Work instruction: Go over the data and copy out each line with "outer" in it.
--- The records ---
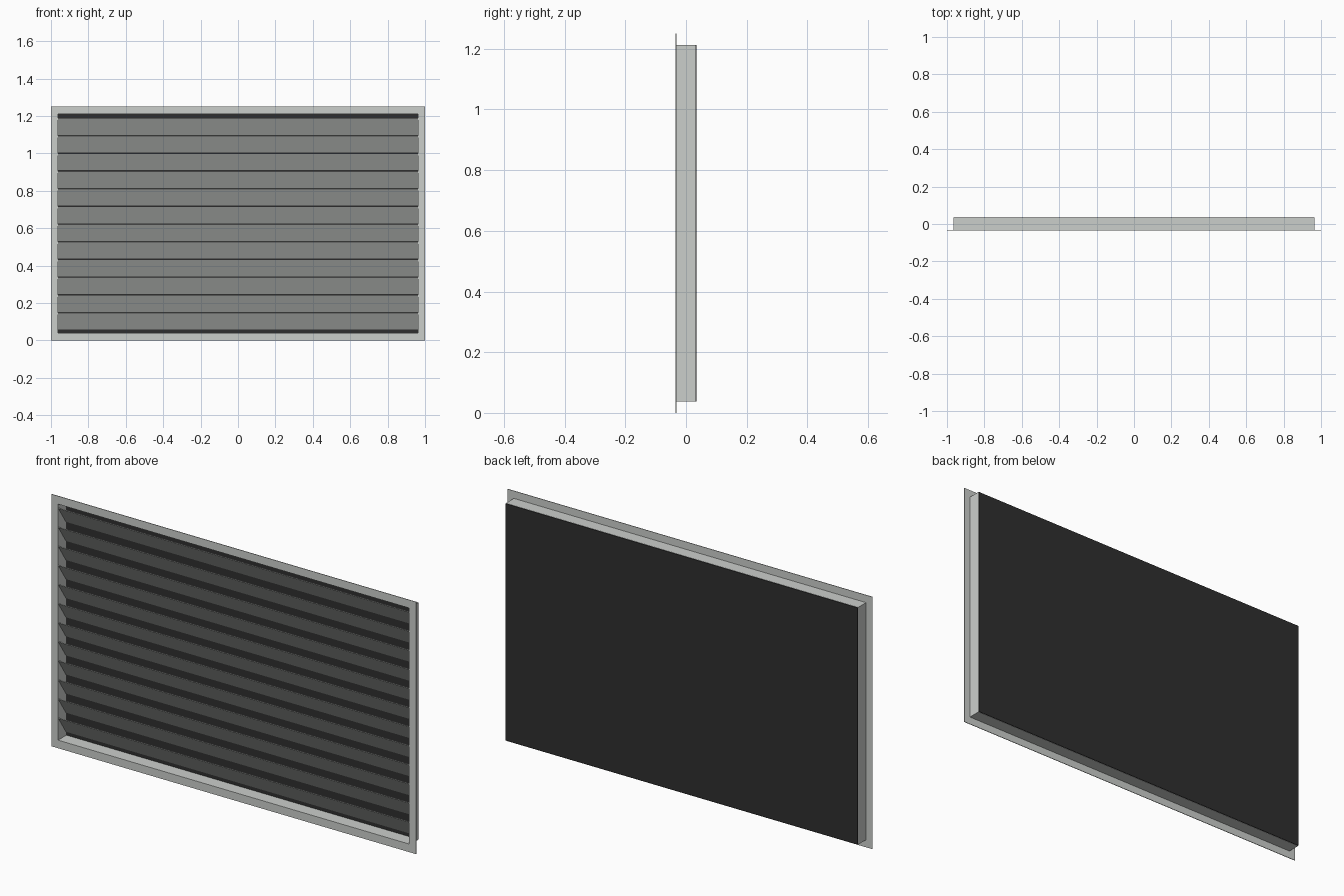
import bpy, bmesh, math

if "Cube" in bpy.data.objects:
    bpy.data.objects.remove(bpy.data.objects["Cube"])


def material(name, rgb):
    m = bpy.data.materials.new(name)
    m.diffuse_color = (*rgb, 1)
    m.use_nodes = True
    m.node_tree.nodes["Principled BSDF"].inputs["Base Color"].default_value = m.diffuse_color
    return m


GREY = material("light_grey_metal", (0.60, 0.62, 0.60))
DARK = material("dark_backing", (0.028, 0.028, 0.028))
Y0, Y1 = -0.034, 0.034          # front and back of the vent
ZC = 0.625                      # middle height


def finish(name, bm, mat):
    bmesh.ops.recalc_face_normals(bm, faces=bm.faces)
    me = bpy.data.meshes.new(name)
    bm.to_mesh(me)
    bm.free()
    me.materials.append(mat)
    ob = bpy.data.objects.new(name, me)
    bpy.context.collection.objects.link(ob)
    return ob


def box(name, size, loc, mat, tilt=0):
    bm = bmesh.new()
    bmesh.ops.create_cube(bm, size=1)
    bmesh.ops.scale(bm, vec=size, verts=bm.verts)
    ob = finish(name, bm, mat)
    ob.location = loc
    ob.rotation_euler.x = tilt
    return ob


def ring(name, outer, inner, y0, y1, mat):
    """Rectangular tube along y; outer and inner are half width, half height."""
    bm = bmesh.new()
    loops = []
    for (w, h), y in ((outer, y0), (inner, y0), (inner, y1), (outer, y1)):
        loops.append([bm.verts.new((sx * w, y, ZC + sz * h))
                      for sx, sz in ((-1, -1), (1, -1), (1, 1), (-1, 1))])
    for a, b in zip(loops, loops[1:] + loops[:1]):
        for i in range(4):
            j = (i + 1) % 4
            bm.faces.new((a[i], a[j], b[j], b[i]))
    return finish(name, bm, mat)


# Front flange and the shallow sleeve behind it
ring("front_flange", (1.0, 0.625), (0.963, 0.585), Y0, Y0 + 0.003, GREY)
ring("sleeve", (0.966, 0.588), (0.963, 0.585), Y0 + 0.003, Y1 - 0.003, GREY)

# Dark panel closing the back
box("back_panel", (1.93, 0.003, 1.174), (0, Y1 - 0.0015, ZC), DARK)

# Tilted slats: upper edge at the front, lower edge at the back
COUNT, PITCH, DROP, DEPTH = 12, 0.0946, 0.089, 0.059
for i in range(COUNT):
    z = 1.19 - PITCH * i - 0.0455
    box(f"slat_{i + 1}", (1.926, 0.003, math.hypot(DROP, DEPTH)),
        (0, -0.0015, z), GREY, math.atan2(DEPTH, DROP))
---
Response to the task:
def ring(name, outer, inner, y0, y1, mat):
    """Rectangular tube along y; outer and inner are half width, half height."""
    for (w, h), y in ((outer, y0), (inner, y0), (inner, y1), (outer, y1)):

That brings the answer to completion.